And, now, cuirasses! Again we have the usual three qualities, and again we have well over a billion permutations here, not including the nice colourings around the neck on the high-quality ones. As you’ll notice the main things that shift are the shoulders, the “torso”, and the lower parts around the pelvis, but there are many other components which shift as well. I am, again, really really happy with these.
Third, greaves. Like gauntlets (below) greaves were tricky to make vary all that much; there’s only so many variations you can have on a piece of armour designed to fit around a foot / ankle / lower leg, especially since that shape doesn’t lend itself to a lot of meaningful aesthetic variation like the helmets and cuirasses. Nevertheless, I’m happy with what we’ve got here!
And finally, gauntlets. Like greaves it was surprisingly tricky to make these vary on any significant level. There are still hundreds of thousands of permutations, but many of them look broadly similar. That said, though, I’m very okay with these – I have to continually tell myself that not every generator has to have billions of massively-different permutations, and that a few generators which offer a little less variation than some of the others is, indeed, acceptable.
A procedurally-generated game that procedurally-generates games within itself? Well, how could I resist. Another sort of trade good you’ll be able to find in 0.9 are board games, which have four main archetypes (Go, Pachisi, Chess, and race games). These are millions of permutations of these games, and URR also generates custom rule-sets for every one of them (!) although you cannot presently play these games-within-a-game. One day in the future, though…
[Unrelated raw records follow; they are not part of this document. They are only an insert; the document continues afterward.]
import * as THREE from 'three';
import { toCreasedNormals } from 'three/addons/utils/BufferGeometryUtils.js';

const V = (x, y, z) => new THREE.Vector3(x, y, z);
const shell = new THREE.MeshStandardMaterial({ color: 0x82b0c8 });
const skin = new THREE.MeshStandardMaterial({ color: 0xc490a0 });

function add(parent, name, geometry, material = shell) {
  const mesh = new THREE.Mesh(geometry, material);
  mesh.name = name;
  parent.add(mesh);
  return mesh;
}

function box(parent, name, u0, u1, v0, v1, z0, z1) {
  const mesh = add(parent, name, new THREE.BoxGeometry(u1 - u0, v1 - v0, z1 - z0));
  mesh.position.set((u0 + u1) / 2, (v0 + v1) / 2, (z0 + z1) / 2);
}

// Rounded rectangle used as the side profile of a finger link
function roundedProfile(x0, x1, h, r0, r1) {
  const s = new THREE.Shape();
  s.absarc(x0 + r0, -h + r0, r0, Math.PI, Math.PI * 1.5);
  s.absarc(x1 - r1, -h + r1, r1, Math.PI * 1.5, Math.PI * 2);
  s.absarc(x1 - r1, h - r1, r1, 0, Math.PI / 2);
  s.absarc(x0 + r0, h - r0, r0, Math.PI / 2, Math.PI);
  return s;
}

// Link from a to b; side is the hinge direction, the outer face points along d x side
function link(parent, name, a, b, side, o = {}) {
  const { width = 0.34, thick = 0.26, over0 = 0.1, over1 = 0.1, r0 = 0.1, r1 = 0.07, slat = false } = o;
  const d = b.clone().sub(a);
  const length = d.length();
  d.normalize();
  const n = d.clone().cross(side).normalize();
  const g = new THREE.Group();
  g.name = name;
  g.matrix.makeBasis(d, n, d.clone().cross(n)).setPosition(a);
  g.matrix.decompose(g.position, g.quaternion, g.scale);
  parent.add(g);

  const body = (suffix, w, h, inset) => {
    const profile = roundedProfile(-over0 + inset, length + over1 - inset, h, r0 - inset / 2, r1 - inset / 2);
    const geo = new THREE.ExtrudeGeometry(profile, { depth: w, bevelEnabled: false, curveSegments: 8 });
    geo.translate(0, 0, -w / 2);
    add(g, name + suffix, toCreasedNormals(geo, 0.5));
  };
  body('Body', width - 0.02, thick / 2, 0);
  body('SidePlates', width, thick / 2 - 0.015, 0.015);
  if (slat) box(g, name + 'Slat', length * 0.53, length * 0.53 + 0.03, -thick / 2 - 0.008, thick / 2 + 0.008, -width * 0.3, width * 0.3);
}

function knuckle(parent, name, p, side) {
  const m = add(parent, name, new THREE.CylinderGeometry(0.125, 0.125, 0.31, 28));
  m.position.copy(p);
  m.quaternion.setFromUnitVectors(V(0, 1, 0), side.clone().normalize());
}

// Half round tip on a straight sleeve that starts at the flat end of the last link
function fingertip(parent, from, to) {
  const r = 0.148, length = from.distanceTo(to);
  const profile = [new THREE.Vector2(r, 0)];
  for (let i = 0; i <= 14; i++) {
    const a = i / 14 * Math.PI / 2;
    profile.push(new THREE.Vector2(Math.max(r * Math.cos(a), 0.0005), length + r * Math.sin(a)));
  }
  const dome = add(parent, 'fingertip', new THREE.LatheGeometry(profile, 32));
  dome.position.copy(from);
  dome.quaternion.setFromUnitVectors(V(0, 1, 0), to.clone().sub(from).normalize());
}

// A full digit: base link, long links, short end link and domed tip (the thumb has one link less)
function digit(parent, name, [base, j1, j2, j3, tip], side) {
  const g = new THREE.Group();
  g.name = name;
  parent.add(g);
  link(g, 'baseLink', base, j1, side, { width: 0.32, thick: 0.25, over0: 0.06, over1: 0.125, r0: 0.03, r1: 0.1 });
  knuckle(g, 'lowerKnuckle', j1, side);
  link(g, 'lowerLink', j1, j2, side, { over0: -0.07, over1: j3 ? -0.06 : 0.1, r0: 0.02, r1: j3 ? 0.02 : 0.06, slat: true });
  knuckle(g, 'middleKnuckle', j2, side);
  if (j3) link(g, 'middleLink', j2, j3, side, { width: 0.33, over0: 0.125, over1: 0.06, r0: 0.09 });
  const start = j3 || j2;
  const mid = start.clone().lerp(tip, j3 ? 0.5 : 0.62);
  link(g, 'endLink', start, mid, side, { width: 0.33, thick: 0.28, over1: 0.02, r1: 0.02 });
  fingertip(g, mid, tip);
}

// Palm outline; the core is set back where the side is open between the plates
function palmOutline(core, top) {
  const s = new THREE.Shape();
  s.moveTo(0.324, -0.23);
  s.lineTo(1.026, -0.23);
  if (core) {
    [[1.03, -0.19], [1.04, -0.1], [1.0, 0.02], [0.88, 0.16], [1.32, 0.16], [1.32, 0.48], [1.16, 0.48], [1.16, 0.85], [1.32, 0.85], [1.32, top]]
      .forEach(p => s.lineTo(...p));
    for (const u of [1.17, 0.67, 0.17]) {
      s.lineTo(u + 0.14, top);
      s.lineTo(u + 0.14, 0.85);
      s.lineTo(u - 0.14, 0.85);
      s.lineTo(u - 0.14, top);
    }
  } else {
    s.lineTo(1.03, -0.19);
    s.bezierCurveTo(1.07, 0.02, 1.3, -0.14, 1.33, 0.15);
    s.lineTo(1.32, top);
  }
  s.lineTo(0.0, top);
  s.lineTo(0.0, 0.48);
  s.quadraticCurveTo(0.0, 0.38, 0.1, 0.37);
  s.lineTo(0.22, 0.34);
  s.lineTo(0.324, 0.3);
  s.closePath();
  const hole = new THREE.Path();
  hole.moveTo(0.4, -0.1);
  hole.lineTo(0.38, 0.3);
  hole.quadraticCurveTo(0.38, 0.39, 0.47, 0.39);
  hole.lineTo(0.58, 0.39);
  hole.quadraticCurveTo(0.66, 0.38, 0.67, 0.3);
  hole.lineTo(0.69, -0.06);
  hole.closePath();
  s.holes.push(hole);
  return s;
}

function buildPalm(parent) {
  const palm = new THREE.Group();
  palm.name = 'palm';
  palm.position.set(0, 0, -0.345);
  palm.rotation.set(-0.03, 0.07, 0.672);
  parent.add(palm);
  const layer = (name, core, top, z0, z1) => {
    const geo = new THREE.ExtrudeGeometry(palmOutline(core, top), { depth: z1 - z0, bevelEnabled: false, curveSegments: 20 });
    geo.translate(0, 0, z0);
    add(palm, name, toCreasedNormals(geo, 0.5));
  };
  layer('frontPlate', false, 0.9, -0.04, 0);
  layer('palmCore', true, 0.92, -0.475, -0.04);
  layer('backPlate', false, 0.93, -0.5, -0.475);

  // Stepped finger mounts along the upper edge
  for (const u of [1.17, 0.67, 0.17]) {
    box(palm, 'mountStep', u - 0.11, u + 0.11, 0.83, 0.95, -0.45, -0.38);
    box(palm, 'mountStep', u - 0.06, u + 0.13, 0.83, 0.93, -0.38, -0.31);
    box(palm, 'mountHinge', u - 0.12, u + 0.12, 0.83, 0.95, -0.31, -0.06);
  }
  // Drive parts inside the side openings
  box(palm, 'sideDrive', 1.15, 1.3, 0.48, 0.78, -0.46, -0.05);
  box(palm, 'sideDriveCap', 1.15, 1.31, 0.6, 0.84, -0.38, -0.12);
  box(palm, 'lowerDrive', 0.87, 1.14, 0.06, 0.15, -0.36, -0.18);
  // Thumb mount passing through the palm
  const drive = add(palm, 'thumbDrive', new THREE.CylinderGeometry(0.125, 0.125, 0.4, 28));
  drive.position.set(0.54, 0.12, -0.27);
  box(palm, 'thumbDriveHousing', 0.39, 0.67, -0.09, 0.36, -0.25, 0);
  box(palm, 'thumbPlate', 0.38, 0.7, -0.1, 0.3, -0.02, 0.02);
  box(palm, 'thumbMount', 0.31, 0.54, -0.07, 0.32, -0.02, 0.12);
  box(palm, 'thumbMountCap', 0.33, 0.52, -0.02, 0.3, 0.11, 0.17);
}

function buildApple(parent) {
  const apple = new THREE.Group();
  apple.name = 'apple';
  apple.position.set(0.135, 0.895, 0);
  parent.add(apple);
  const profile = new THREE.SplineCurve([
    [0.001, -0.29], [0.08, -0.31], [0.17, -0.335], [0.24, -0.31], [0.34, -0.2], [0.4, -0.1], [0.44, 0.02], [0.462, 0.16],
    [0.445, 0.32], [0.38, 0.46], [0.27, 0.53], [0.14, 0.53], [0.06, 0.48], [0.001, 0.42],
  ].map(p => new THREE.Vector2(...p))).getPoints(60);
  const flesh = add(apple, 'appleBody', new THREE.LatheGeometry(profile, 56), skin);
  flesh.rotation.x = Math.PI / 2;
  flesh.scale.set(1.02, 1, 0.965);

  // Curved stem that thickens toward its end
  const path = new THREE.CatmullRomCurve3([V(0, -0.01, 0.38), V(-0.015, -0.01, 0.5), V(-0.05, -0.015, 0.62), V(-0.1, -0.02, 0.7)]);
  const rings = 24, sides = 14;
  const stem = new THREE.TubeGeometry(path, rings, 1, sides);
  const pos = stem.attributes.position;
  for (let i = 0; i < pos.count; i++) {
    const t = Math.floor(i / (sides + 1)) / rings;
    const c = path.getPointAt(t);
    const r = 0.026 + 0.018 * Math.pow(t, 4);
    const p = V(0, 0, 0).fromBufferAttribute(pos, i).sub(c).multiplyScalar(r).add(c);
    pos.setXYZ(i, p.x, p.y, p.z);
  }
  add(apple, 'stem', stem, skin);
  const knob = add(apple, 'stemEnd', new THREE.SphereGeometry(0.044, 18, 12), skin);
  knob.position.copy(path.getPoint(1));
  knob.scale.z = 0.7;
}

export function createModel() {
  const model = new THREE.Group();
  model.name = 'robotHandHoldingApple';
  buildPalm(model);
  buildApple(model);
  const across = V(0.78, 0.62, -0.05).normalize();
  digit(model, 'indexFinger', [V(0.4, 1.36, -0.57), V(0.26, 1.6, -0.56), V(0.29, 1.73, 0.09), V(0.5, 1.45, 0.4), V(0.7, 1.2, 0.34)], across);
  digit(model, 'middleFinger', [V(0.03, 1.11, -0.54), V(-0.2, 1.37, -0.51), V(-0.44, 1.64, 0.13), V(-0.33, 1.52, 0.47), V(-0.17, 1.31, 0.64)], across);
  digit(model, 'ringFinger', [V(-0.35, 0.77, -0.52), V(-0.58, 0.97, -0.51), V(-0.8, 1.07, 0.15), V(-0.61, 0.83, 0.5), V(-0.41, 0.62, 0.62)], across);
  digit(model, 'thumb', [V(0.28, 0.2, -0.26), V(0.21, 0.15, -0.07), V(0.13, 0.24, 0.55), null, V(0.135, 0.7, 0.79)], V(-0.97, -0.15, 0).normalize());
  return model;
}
So, there you have it! This is a pretty comprehensive list of the sorts of items you’ll be able to find in the world of URR 0.9, with an anticipated release date of December 31st 2021. I’m right now working on them all to correctly spawn in shops and making sure the player can look at each one correctly without the game being unable to figure out what the image should look like (this combination of tasks is the next sort of “landmark” for 0.9, which I’ll post about once it’s all finished), and there will be more on this soon. Thanks everyone, and hope you enjoyed this post!